Vital, active characters
Fujimoto asked Bui Thac about the process behind adapting Glorious Ashes, which centres on three women in a rural riverside town in Vietnam, from a pair of stories by author Nguyen Ngoc Tu.
“Her stories are always very short, but her words really paint a picture, and her characters are so vital and active. I wanted to keep that essence alive when adapting the stories,” said Bui Thac.
Common ground discovered by the two directors was the importance they place on setting. Both Fujimoto and Bui Thac sent the casts of their films to live in their respective locations prior to filming to generate a more authentic feel.
“I was very lucky in that my actors were willing and even enthusiastic about doing so,” said Bui Thac, adding that some even cancelled other jobs to go spend time on location before the shoot. “I think that’s part of why the film has such vitality.”
In both locations, oceans and rivers play a vital role. in Fujimoto’s Along the Sea, the Vietnamese workers earn their living working at a fishery, while in Glorious Ashes, the characters depend on waterways for transportation and livelihood.
“I really felt the harmony between people and water in your film,” Fujimoto told Bui Thac. “As a Japanese viewer, even, it felt quite universal.”
“Japan and Vietnam are both countries with long coastlines,” agreed Bui Thac. “For me, water is connected to things like love and lust. When you have a problem in life, you can sink into the water and search for the answer, and in doing so, you can discover yourself.”
The two directors finished the discussion by suggesting that they try making films in each other’s respective countries.
“I feel like your films aren’t really bound by things like nationality or borders,” Fujimoto told Bui Thac. “I think if you made a film in Japan, it would really have your distinct voice and be something only you could make.”

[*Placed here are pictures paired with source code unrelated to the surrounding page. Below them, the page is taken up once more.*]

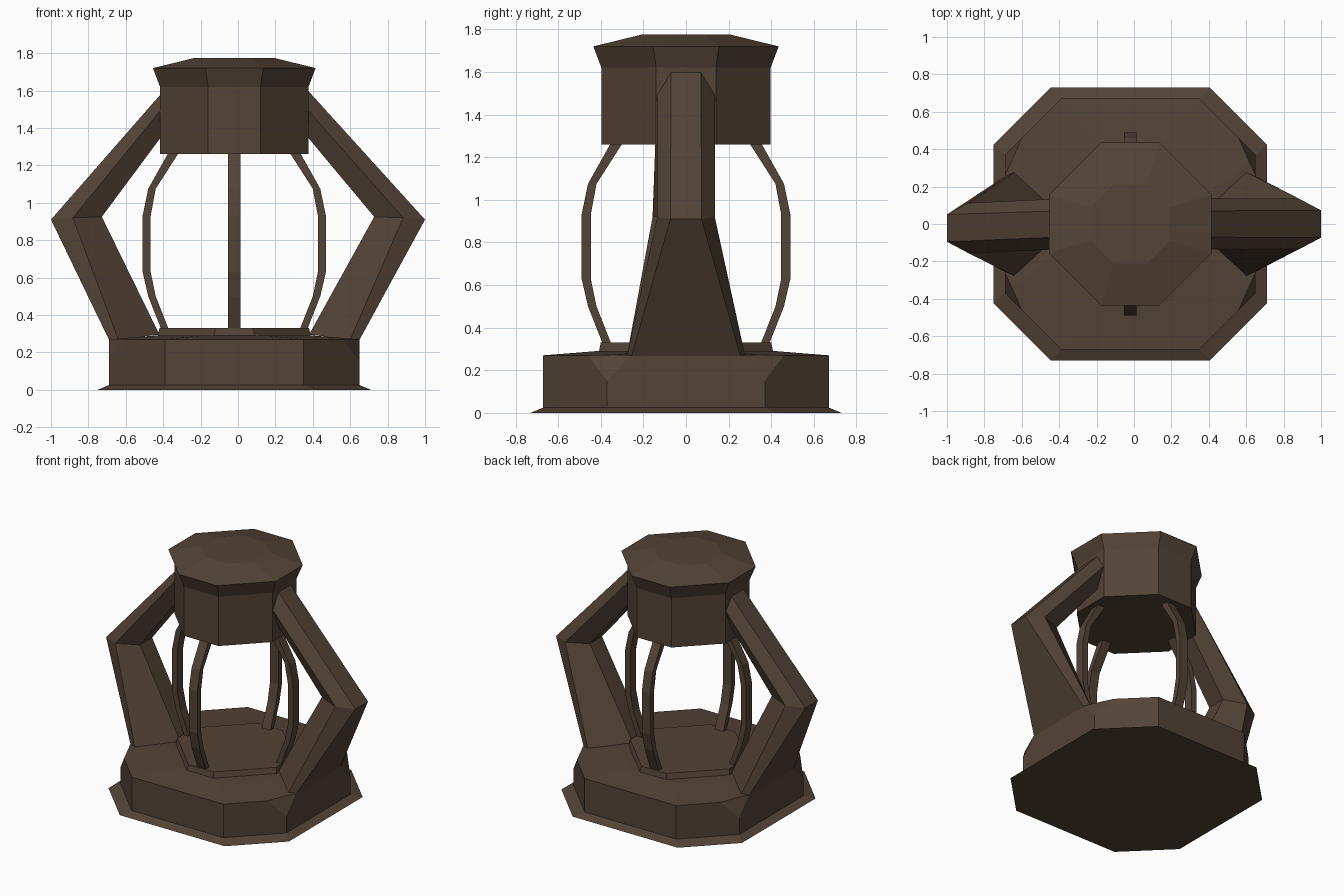
import bpy, bmesh, math
from mathutils import Vector, Matrix

if "Cube" in bpy.data.objects:
    bpy.data.objects.remove(bpy.data.objects["Cube"])

CX = -0.02  # centre axis of base, cage and cap

mat = bpy.data.materials.new("dark_bronze")
mat.diffuse_color = (0.088, 0.057, 0.037, 1)
mat.use_nodes = True
mat.node_tree.nodes["Principled BSDF"].inputs["Base Color"].default_value = mat.diffuse_color


def octagon(r, flat, z):
    """Chamfered square: half size r, half length of each straight side flat."""
    pts = [(r, -flat), (r, flat), (flat, r), (-flat, r),
           (-r, flat), (-r, -flat), (-flat, -r), (flat, -r)]
    return [Vector((CX + x, y, z)) for x, y in pts]


def loft(name, rings, edit=None):
    """Skin a list of equal rings and close both ends."""
    bm = bmesh.new()
    vs = [[bm.verts.new(p) for p in ring] for ring in rings]
    n = len(vs[0])
    for a, b in zip(vs, vs[1:]):
        for i in range(n):
            j = (i + 1) % n
            bm.faces.new((a[i], a[j], b[j], b[i]))
    bm.faces.new(vs[0][::-1])
    bm.faces.new(vs[-1])
    bmesh.ops.recalc_face_normals(bm, faces=bm.faces)
    if edit:
        edit(bm)
        bmesh.ops.recalc_face_normals(bm, faces=bm.faces)
    me = bpy.data.meshes.new(name)
    bm.to_mesh(me)
    bm.free()
    me.materials.append(mat)
    ob = bpy.data.objects.new(name, me)
    bpy.context.collection.objects.link(ob)
    return ob


def cut_corners(bm):
    """Slice the four upper corners beside the arm feet."""
    for sx in (-1, 1):
        for sy in (-1, 1):
            point = Vector((CX + sx * 0.58, sy * 0.46, 0.27))
            normal = Vector((sx * 0.024, sy * 0.0108, 0.0099)).normalized()
            cut = bmesh.ops.bisect_plane(
                bm, geom=bm.verts[:] + bm.edges[:] + bm.faces[:], dist=1e-5,
                plane_co=point, plane_no=normal, clear_outer=True)
            edges = [e for e in cut["geom_cut"]
                     if isinstance(e, bmesh.types.BMEdge) and e.is_boundary]
            bmesh.ops.holes_fill(bm, edges=edges, sides=0)


# Base: thin flared foot, block with a slightly sloping top, raised plate
loft("base_flange", [octagon(0.73, 0.425, 0), octagon(0.67, 0.37, 0.025)])
loft("base_block", [octagon(0.67, 0.37, 0.015), octagon(0.67, 0.37, 0.27),
                    octagon(0.42, 0.17, 0.29)], cut_corners)
loft("raised_plate", [octagon(0.41, 0.11, 0.28), octagon(0.40, 0.10, 0.33)])

# Cap: drum, flared rim, shallow crown
loft("cap", [octagon(0.397, 0.14, 1.26), octagon(0.397, 0.14, 1.62),
             octagon(0.435, 0.155, 1.72), octagon(0.21, 0.09, 1.775)])


def arm_ring(side, shift, outer, mid, inner):
    """Six-sided arm section; each edge is (x, z, half width)."""
    right = [(x, z, w) for x, z, w in (outer, mid, inner)]
    ring = [Vector((side * x, shift + w, z)) for x, z, w in right]
    return ring + [Vector((side * x, shift - w, z)) for x, z, w in right[::-1]]


# Bent arms: wide foot, outward knee, narrow end in the cap drum
for name, side, shift, top in (("right_arm", 1, 0.0, 1.61),
                               ("left_arm", -1, -0.022, 1.59)):
    off = side * CX
    loft(name, [
        arm_ring(side, 0, (0.67 + off, 0.268, 0.255), (0.62 + off, 0.27, 0.277),
                 (0.40 + off, 0.295, 0.07)),
        arm_ring(side, shift, (1.0, 0.91, 0.073), (0.883, 0.92, 0.135),
                 (0.728, 0.925, 0.07)),
        arm_ring(side, 0, (0.385 + off, top, 0.07), (0.385 + off, 1.505, 0.135),
                 (0.385 + off, 1.36, 0.07))])

# Cage bars: bowed strips, (outer radius, inner radius, z)
BAR = [(0.385, 0.345, 0.31), (0.46, 0.42, 0.50), (0.49, 0.447, 0.63),
       (0.49, 0.447, 0.93), (0.46, 0.42, 1.075), (0.355, 0.30, 1.262)]
for k in range(4):
    turn = Matrix.Translation((CX, 0, 0)) @ Matrix.Rotation(k * math.pi / 2, 4, 'Z')
    rings = [[turn @ Vector((r, y, z)) for r, y in
              ((ro, -0.034), (ro, 0.034), (ri, 0.034), (ri, -0.034))]
             for ro, ri, z in BAR]
    loft("cage_bar_%d" % (k + 1), rings)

Bui Thac returned the compliment and asked Fujimoto to continue introducing Vietnam from fresh points of view.
The TIFF Lounge talk series will continue throughout the festival, which runs until November 2.
Quotes are translated from Japanese. Bui Thac’s quotes were via a Vietnamese-Japanese interpreter.
Source : Screen Daily